■ Exercise aim
I need the entries printed again word for word, without the images.

Stored data:
Start of Block

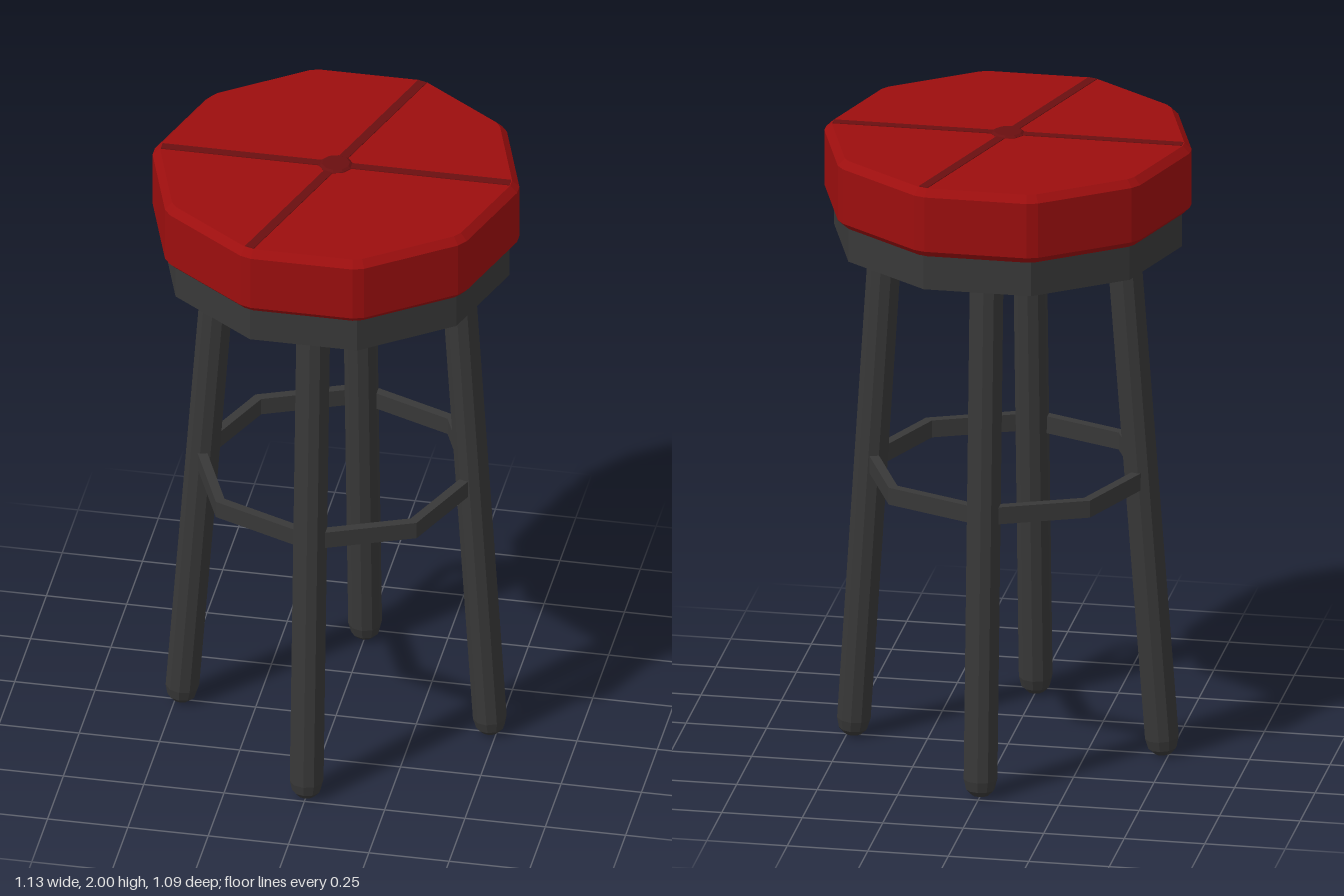
import * as THREE from 'three';

const material = (color) => new THREE.MeshStandardMaterial({ color, flatShading: true });

// Regular decagon with its corners slightly clipped
function clippedDecagon(radius, clip) {
  const corner = (i) => new THREE.Vector2(
    radius * Math.cos(i * Math.PI / 5), radius * Math.sin(i * Math.PI / 5));
  const points = [];
  for (let i = 0; i < 10; i++) {
    points.push(corner(i).lerp(corner(i - 1), clip), corner(i).lerp(corner(i + 1), clip));
  }
  return new THREE.Shape(points);
}

// Flat outline extruded upwards from y
function extrudeUp(shape, y, depth, bevel = 0) {
  const geometry = new THREE.ExtrudeGeometry(shape, {
    depth: depth - 2 * bevel, bevelEnabled: bevel > 0,
    bevelThickness: bevel, bevelSize: bevel, bevelSegments: 1,
  });
  return geometry.rotateX(-Math.PI / 2).translate(0, y + bevel, 0);
}

function polygonPoints(sides, radius) {
  return Array.from({ length: sides }, (_, i) => new THREE.Vector2(
    radius * Math.cos(i * 2 * Math.PI / sides), radius * Math.sin(i * 2 * Math.PI / sides)));
}

export function createModel() {
  const stool = new THREE.Group();
  stool.name = 'stool';
  const red = material(0x9c0e0e);
  const darkRed = material(0x6a0f10);
  const dark = material(0x383838);

  const add = (name, geometry, mat) => {
    const mesh = new THREE.Mesh(geometry, mat);
    mesh.name = name;
    stool.add(mesh);
    return mesh;
  };

  // Cushion and the frame under it
  add('cushion', extrudeUp(clippedDecagon(0.55, 0.045), 1.772, 0.221, 0.022), red);
  add('seatFrame', extrudeUp(new THREE.Shape(polygonPoints(10, 0.54)), 1.66, 0.125), dark);

  // Two seams crossing at the button
  for (const angle of [0, 2 * Math.PI / 5]) {
    const seam = add('seam', new THREE.BoxGeometry(1.085, 0.008, 0.03), darkRed);
    seam.position.y = 1.991;
    seam.rotation.y = angle;
  }

  // Button with a small chamfer
  const button = [[0, 1.98], [0.052, 1.98], [0.052, 1.994], [0.043, 2], [0, 2]];
  add('button', new THREE.LatheGeometry(button.map(([x, y]) => new THREE.Vector2(x, y)), 10), darkRed);

  // Splayed legs with rounded feet
  const legProfile = [[0, 0], [0.026, 0.004], [0.044, 0.022], [0.052, 0.055], [0.052, 1.69], [0, 1.69]]
    .map(([x, y]) => new THREE.Vector2(x, y));
  const up = new THREE.Vector3(0, 1, 0);
  const legs = [
    ['leftLeg', [0.482, 0], [0.378, 0]],
    ['rightLeg', [-0.482, 0], [-0.358, 0]],
    ['frontLeg', [0, 0.467], [0, 0.357]],
    ['backLeg', [0, -0.463], [0, -0.357]],
  ];
  for (const [name, foot, top] of legs) {
    const leg = add(name, new THREE.LatheGeometry(legProfile, 10), dark);
    const direction = new THREE.Vector3(top[0] - foot[0], 1.66, top[1] - foot[1]).normalize();
    leg.position.set(foot[0], 0.002, foot[1]);
    leg.quaternion.setFromUnitVectors(up, direction);
  }

  // Octagonal foot ring
  const ring = new THREE.Shape(polygonPoints(8, 0.442));
  ring.holes.push(new THREE.Path(polygonPoints(8, 0.41).reverse()));
  add('footRing', extrudeUp(ring, 0.875, 0.055), dark);

  return stool;
}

End of Block

■ Answer section
import * as THREE from 'three';

const material = (color) => new THREE.MeshStandardMaterial({ color, flatShading: true });

// Regular decagon with its corners slightly clipped
function clippedDecagon(radius, clip) {
  const corner = (i) => new THREE.Vector2(
    radius * Math.cos(i * Math.PI / 5), radius * Math.sin(i * Math.PI / 5));
  const points = [];
  for (let i = 0; i < 10; i++) {
    points.push(corner(i).lerp(corner(i - 1), clip), corner(i).lerp(corner(i + 1), clip));
  }
  return new THREE.Shape(points);
}

// Flat outline extruded upwards from y
function extrudeUp(shape, y, depth, bevel = 0) {
  const geometry = new THREE.ExtrudeGeometry(shape, {
    depth: depth - 2 * bevel, bevelEnabled: bevel > 0,
    bevelThickness: bevel, bevelSize: bevel, bevelSegments: 1,
  });
  return geometry.rotateX(-Math.PI / 2).translate(0, y + bevel, 0);
}

function polygonPoints(sides, radius) {
  return Array.from({ length: sides }, (_, i) => new THREE.Vector2(
    radius * Math.cos(i * 2 * Math.PI / sides), radius * Math.sin(i * 2 * Math.PI / sides)));
}

export function createModel() {
  const stool = new THREE.Group();
  stool.name = 'stool';
  const red = material(0x9c0e0e);
  const darkRed = material(0x6a0f10);
  const dark = material(0x383838);

  const add = (name, geometry, mat) => {
    const mesh = new THREE.Mesh(geometry, mat);
    mesh.name = name;
    stool.add(mesh);
    return mesh;
  };

  // Cushion and the frame under it
  add('cushion', extrudeUp(clippedDecagon(0.55, 0.045), 1.772, 0.221, 0.022), red);
  add('seatFrame', extrudeUp(new THREE.Shape(polygonPoints(10, 0.54)), 1.66, 0.125), dark);

  // Two seams crossing at the button
  for (const angle of [0, 2 * Math.PI / 5]) {
    const seam = add('seam', new THREE.BoxGeometry(1.085, 0.008, 0.03), darkRed);
    seam.position.y = 1.991;
    seam.rotation.y = angle;
  }

  // Button with a small chamfer
  const button = [[0, 1.98], [0.052, 1.98], [0.052, 1.994], [0.043, 2], [0, 2]];
  add('button', new THREE.LatheGeometry(button.map(([x, y]) => new THREE.Vector2(x, y)), 10), darkRed);

  // Splayed legs with rounded feet
  const legProfile = [[0, 0], [0.026, 0.004], [0.044, 0.022], [0.052, 0.055], [0.052, 1.69], [0, 1.69]]
    .map(([x, y]) => new THREE.Vector2(x, y));
  const up = new THREE.Vector3(0, 1, 0);
  const legs = [
    ['leftLeg', [0.482, 0], [0.378, 0]],
    ['rightLeg', [-0.482, 0], [-0.358, 0]],
    ['frontLeg', [0, 0.467], [0, 0.357]],
    ['backLeg', [0, -0.463], [0, -0.357]],
  ];
  for (const [name, foot, top] of legs) {
    const leg = add(name, new THREE.LatheGeometry(legProfile, 10), dark);
    const direction = new THREE.Vector3(top[0] - foot[0], 1.66, top[1] - foot[1]).normalize();
    leg.position.set(foot[0], 0.002, foot[1]);
    leg.quaternion.setFromUnitVectors(up, direction);
  }

  // Octagonal foot ring
  const ring = new THREE.Shape(polygonPoints(8, 0.442));
  ring.holes.push(new THREE.Path(polygonPoints(8, 0.41).reverse()));
  add('footRing', extrudeUp(ring, 0.875, 0.055), dark);

  return stool;
}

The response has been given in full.